Each team also gets a chart showing their performance this year, game-by-game, according to total DVOA. In addition to a line showing each game, another line shows the team's trend for the season, using a rolling average of the last five games. Note that even though the chart appears in the section for when each team has the ball, it represents total performance, not just offense.
4 comments, Last at 22 Jan 2022, 6:42pm
#2 by ImNewAroundThe… // Jan 21, 2022 - 11:12am
Landry was "Traded by Raiders as 2018 2nd round pick (41st overall) to Titans for 2018 2nd round pick (57th overall, P.J. Hall) and 2018 3rd round pick (89th overall subsequently traded, Joseph Noteboom)"
Landry AV 27 (25 weighted)
Hall 11 AV (same weighted, did not play this season)
Noteboom 11 AV (10 weighted)
I don't hate the process actually (even though trading up is generally dangerous). Right near the cutoff of premium picks and it has thus yielded a good return.
I'm close to saying forget all the picks after like the top 55 from a team building strat. Just flip the rest for vets like Calais Campbell going for a 6th, etc.
#3 by Tutenkharnage // Jan 21, 2022 - 11:17pm
First round: You need to hit on impact players more often than not.
Second and third rounds: Quality starters.
Fourth round: Special teams, depth cornerbacks, last good chance to get generally serviceable starters outside of OL.
Fifth and later: Mostly a crapshoot, and most of them fail.

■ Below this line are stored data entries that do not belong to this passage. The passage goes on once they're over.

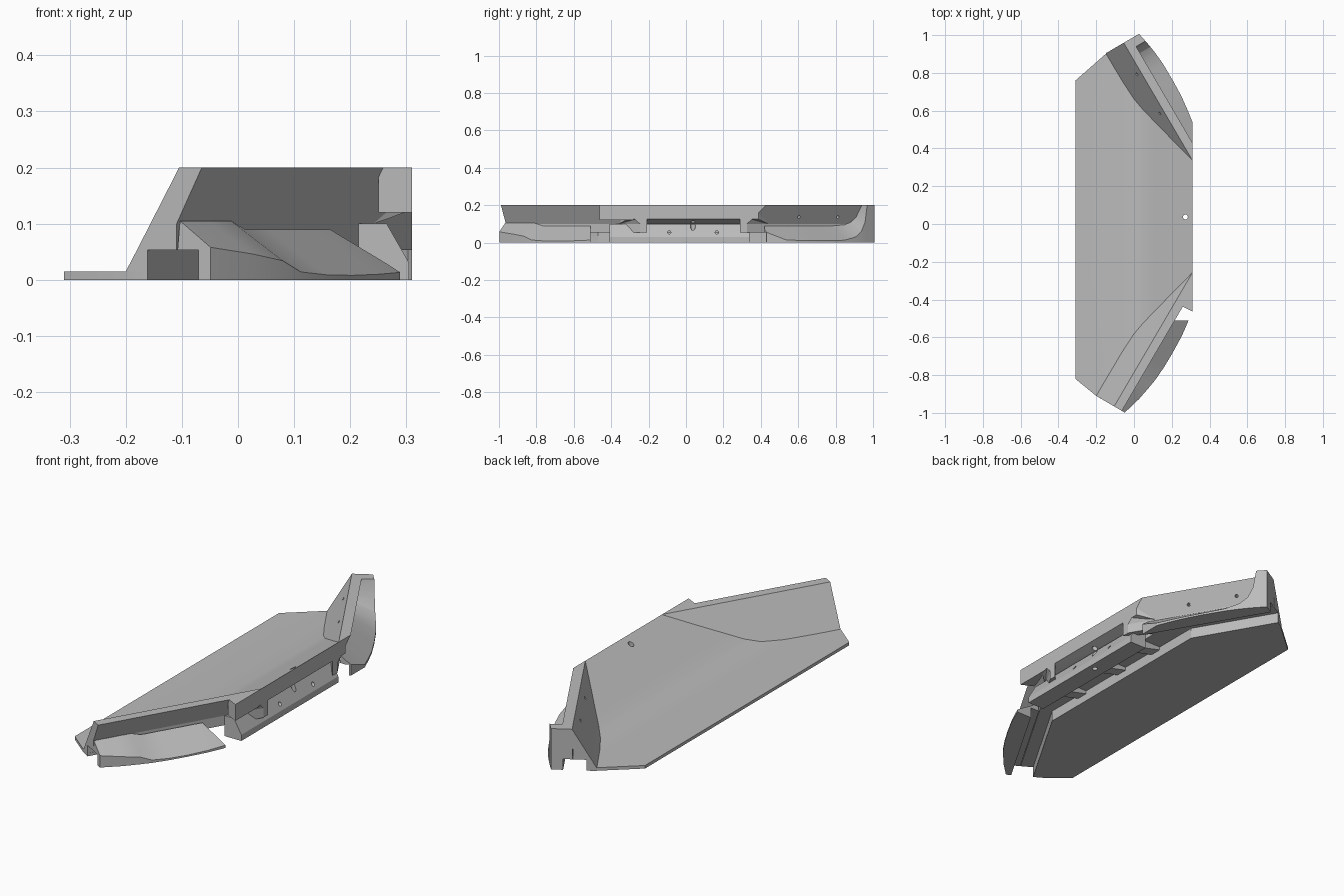
import bpy, bmesh
from mathutils import Vector

cube = bpy.data.objects.get("Cube")
if cube:
    bpy.data.objects.remove(cube, do_unlink=True)

grey = bpy.data.materials.new("plain grey")
grey.use_nodes = True
colour = (0.5, 0.5, 0.5, 1)
grey.diffuse_color = colour
grey.node_tree.nodes["Principled BSDF"].inputs["Base Color"].default_value = colour


def finish(bm, name):
    bmesh.ops.recalc_face_normals(bm, faces=bm.faces)
    mesh = bpy.data.meshes.new(name)
    bm.to_mesh(mesh)
    bm.free()
    mesh.materials.append(grey)
    obj = bpy.data.objects.new(name, mesh)
    bpy.context.collection.objects.link(obj)
    return obj


def loft(name, loops, clips=()):
    """Closed solid through matching loops, trimmed by (point, outward normal) planes."""
    bm = bmesh.new()
    rings = [[bm.verts.new(p) for p in loop] for loop in loops]
    n = len(rings[0])
    for a, b in zip(rings, rings[1:]):
        for i in range(n):
            j = (i + 1) % n
            bm.faces.new((a[i], a[j], b[j], b[i]))
    bm.faces.new(rings[0])
    bm.faces.new(rings[-1])
    for co, no in clips:
        geom = bm.verts[:] + bm.edges[:] + bm.faces[:]
        cut = bmesh.ops.bisect_plane(bm, geom=geom, plane_co=co, plane_no=no, clear_outer=True)
        edges = [e for e in cut["geom_cut"] if isinstance(e, bmesh.types.BMEdge)]
        bmesh.ops.holes_fill(bm, edges=edges)
    return finish(bm, name)


def rod(a, b, radius):
    """Cylinder between two points, used as a cutter."""
    a, b = Vector(a), Vector(b)
    bm = bmesh.new()
    bmesh.ops.create_cone(bm, cap_ends=True, segments=20, radius1=radius, radius2=radius,
                          depth=(b - a).length)
    turn = (b - a).to_track_quat('Z', 'Y').to_matrix()
    for v in bm.verts:
        v.co = turn @ v.co + (a + b) / 2
    return finish(bm, "hole_cutter")


def boolean(obj, cutter, operation='DIFFERENCE'):
    mod = obj.modifiers.new("cut", 'BOOLEAN')
    mod.operation, mod.solver, mod.object = operation, 'EXACT', cutter
    bpy.context.view_layer.objects.active = obj
    bpy.ops.object.modifier_apply(modifier=mod.name)
    bpy.data.objects.remove(cutter, do_unlink=True)


def smooth(obj):
    bpy.ops.object.select_all(action='DESELECT')
    obj.select_set(True)
    bpy.context.view_layer.objects.active = obj
    bpy.ops.object.shade_smooth_by_angle(angle=0.45)


def prism(name, plan, z0, z1):
    return loft(name, [[(x, y, z) for x, y in plan] for z in (z0, z1)])


def along_y(name, profile, y0, y1):
    return loft(name, [[(x, y, z) for x, z in profile] for y in (y0, y1)])


def place(side, s, t, z):
    """Distance s along a slanted wall, t outward from its foot."""
    x = -0.2 + 0.505 * s + 0.863 * t
    y = -0.91 + 0.863 * s - 0.505 * t
    return (x, y if side < 0 else 0.08 - y, z)


def side_plane(side, x, y, nx, ny):
    return ((x, y if side < 0 else 0.08 - y, 0), (nx, ny if side < 0 else -ny, 0))


# Main body: flat plate ramping up to the high edge
body = along_y("main_plate", [
    (-0.31, 0), (0.11, 0), (0.11, 0.053), (0.21, 0.053), (0.21, 0.09), (0.265, 0.108),
    (0.31, 0.125), (0.31, 0.2), (0.2, 0.135), (0.1, 0.077), (0.05, 0.048), (0.0, 0.026),
    (-0.06, 0.017), (-0.14, 0.015), (-0.31, 0.015)], -1.2, 1.2)
outline = prism("outline_cutter", [
    (-0.32, -0.812), (-0.2, -0.91), (-0.161, -0.933), (0.11, -0.47), (0.32, -0.3),
    (0.32, 0.38), (0.11, 0.55), (-0.11, 0.927), (-0.15, 0.9), (-0.32, 0.751)], -0.1, 0.4)
boolean(body, outline, 'INTERSECT')

# Ledge below the high edge, with ribs tying it to the body
ledge = along_y("edge_ledge", [(0.215, 0), (0.305, 0), (0.305, 0.03), (0.265, 0.1), (0.215, 0.1)],
                -0.41, 0.34)
for i, y in enumerate((-0.25, 0.04, 0.29)):
    along_y("channel_rib_%d" % (i + 1), [(0.1, 0.04), (0.22, 0.01), (0.22, 0.09), (0.1, 0.07)],
            y - 0.03, y + 0.03)

# Mounting holes and the round groove
for y in (0.555, 0.04, -0.475):
    boolean(body, rod((-0.24, y, -0.1), (-0.24, y, 0.1), 0.015))
for part in (body, ledge):
    boolean(part, rod((0.28, 0.037, 0.04), (0.28, 0.037, 0.3), 0.034))
    boolean(part, rod((0.272, 0.037, -0.1), (0.272, 0.037, 0.3), 0.013))
for y in (-0.09, 0.165):
    boolean(ledge, rod((0.2, y, 0.055), (0.4, y, 0.055), 0.009))
smooth(body)
smooth(ledge)

# Projecting corner of the high edge
prism("edge_corner", [(0.25, -0.433), (0.31, -0.463), (0.31, -0.28), (0.27, -0.37)], 0.12, 0.2)

# Slanted walls at both ends
for side, label, start in ((-1, "front", 0.0), (1, "back", 0.1)):
    upper = [(0.023, 0.053), (0.11, 0.2), (0.157, 0.2), (0.105, 0.1), (0.105, 0.053)]
    wall = loft(label + "_wall",
                [[place(side, s, t, z) for t, z in upper] for s in (start, 1.0)],
                [side_plane(side, 0.31, 0, 1, 0), side_plane(side, -0.015, -0.566, -0.34, 0.31)])
    for s in (0.28, 0.52):
        boolean(wall, rod(place(side, s, 0.0, 0.21), place(side, s, 0.22, 0.08), 0.008))
    foot = [(0, 0), (0.045, 0), (0.045, 0.053), (0.023, 0.053), (0, 0.015)]
    loft(label + "_wall_foot",
         [[place(side, s, t, z) for t, z in foot] for s in (start, 0.537)])


# Curved outer shelves: distance, outer reach, inner height, outer height
def shelf(name, side, stations, clips):
    loops = []
    for s, reach, high, low in stations:
        section = [(0.107, 0.053), (0.15, 0.053), (0.15, 0), (reach, 0), (reach, low), (0.112, high)]
        loops.append([place(side, s, t, z) for t, z in section])
    smooth(loft(name, loops, clips))


shelf("front_shelf", -1, [
    (0, 0.175, 0.105, 0.058), (0.1, 0.204, 0.105, 0.046), (0.18, 0.219, 0.105, 0.034),
    (0.23, 0.227, 0.09, 0.014), (0.31, 0.233, 0.09, 0.009), (0.4, 0.234, 0.09, 0.008),
    (0.5, 0.231, 0.09, 0.01), (0.58, 0.222, 0.09, 0.013), (0.66, 0.21, 0.09, 0.015)],
    [side_plane(-1, 0, -0.51, 0, 1)])
shelf("back_shelf", 1, [
    (0.1, 0.204, 0.2, 0.2), (0.15, 0.214, 0.2, 0.2), (0.165, 0.217, 0.14, 0.11),
    (0.19, 0.221, 0.11, 0.06), (0.23, 0.227, 0.095, 0.03), (0.3, 0.233, 0.09, 0.013),
    (0.4, 0.234, 0.09, 0.01), (0.5, 0.231, 0.09, 0.01), (0.58, 0.222, 0.09, 0.012),
    (0.66, 0.21, 0.09, 0.015), (0.74, 0.19, 0.09, 0.03)],
    [side_plane(1, 0.31, 0, 1, 0), side_plane(1, 0, -0.34, 0, 1)])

In general, I think trading back for more picks is the better strategy, but if it involves anything in the fifth or later, I don’t really care. It’s easy to burn yourself by trading higher picks for that one player you just GOTTA have, though. Zay Jones comes to mind.
#4 by ImNewAroundThe… // Jan 22, 2022 - 6:42pm
According to the PFF WAR-fueled draft value chart,
25% of all the draft value comes from the first 18 picks,
40% of all the draft value comes from the first 32 picks,
50% of all the draft value comes from the first 47 picks,
Rearranged for clarity but honestly, unless something changes, you essentially can take the weekend off after day 2. It drops off pretty quick.
IDK which Zay Jones trade you're referring to but the Raiders one is likely a W, fine process, as it was only a "2021 5th round pick (161st overall, Tommy Doyle)"
The original with Buffalo and the Rams, I suppose the Rams won with Gerald Everett then John Johnson as opposed to Jones and "2017 5th round pick (149th overall subsequently traded, Damontae Kazee)" but it's 2 for 2 which is fine since the stabs at the apple remain the same. I guess if they thought that highly of Jones it's fine. JJ chart gave the Ram the win, though it's not by much imo. I think it's justifiable from the Bills perspective but overall kinda whatever, I guess if you love him.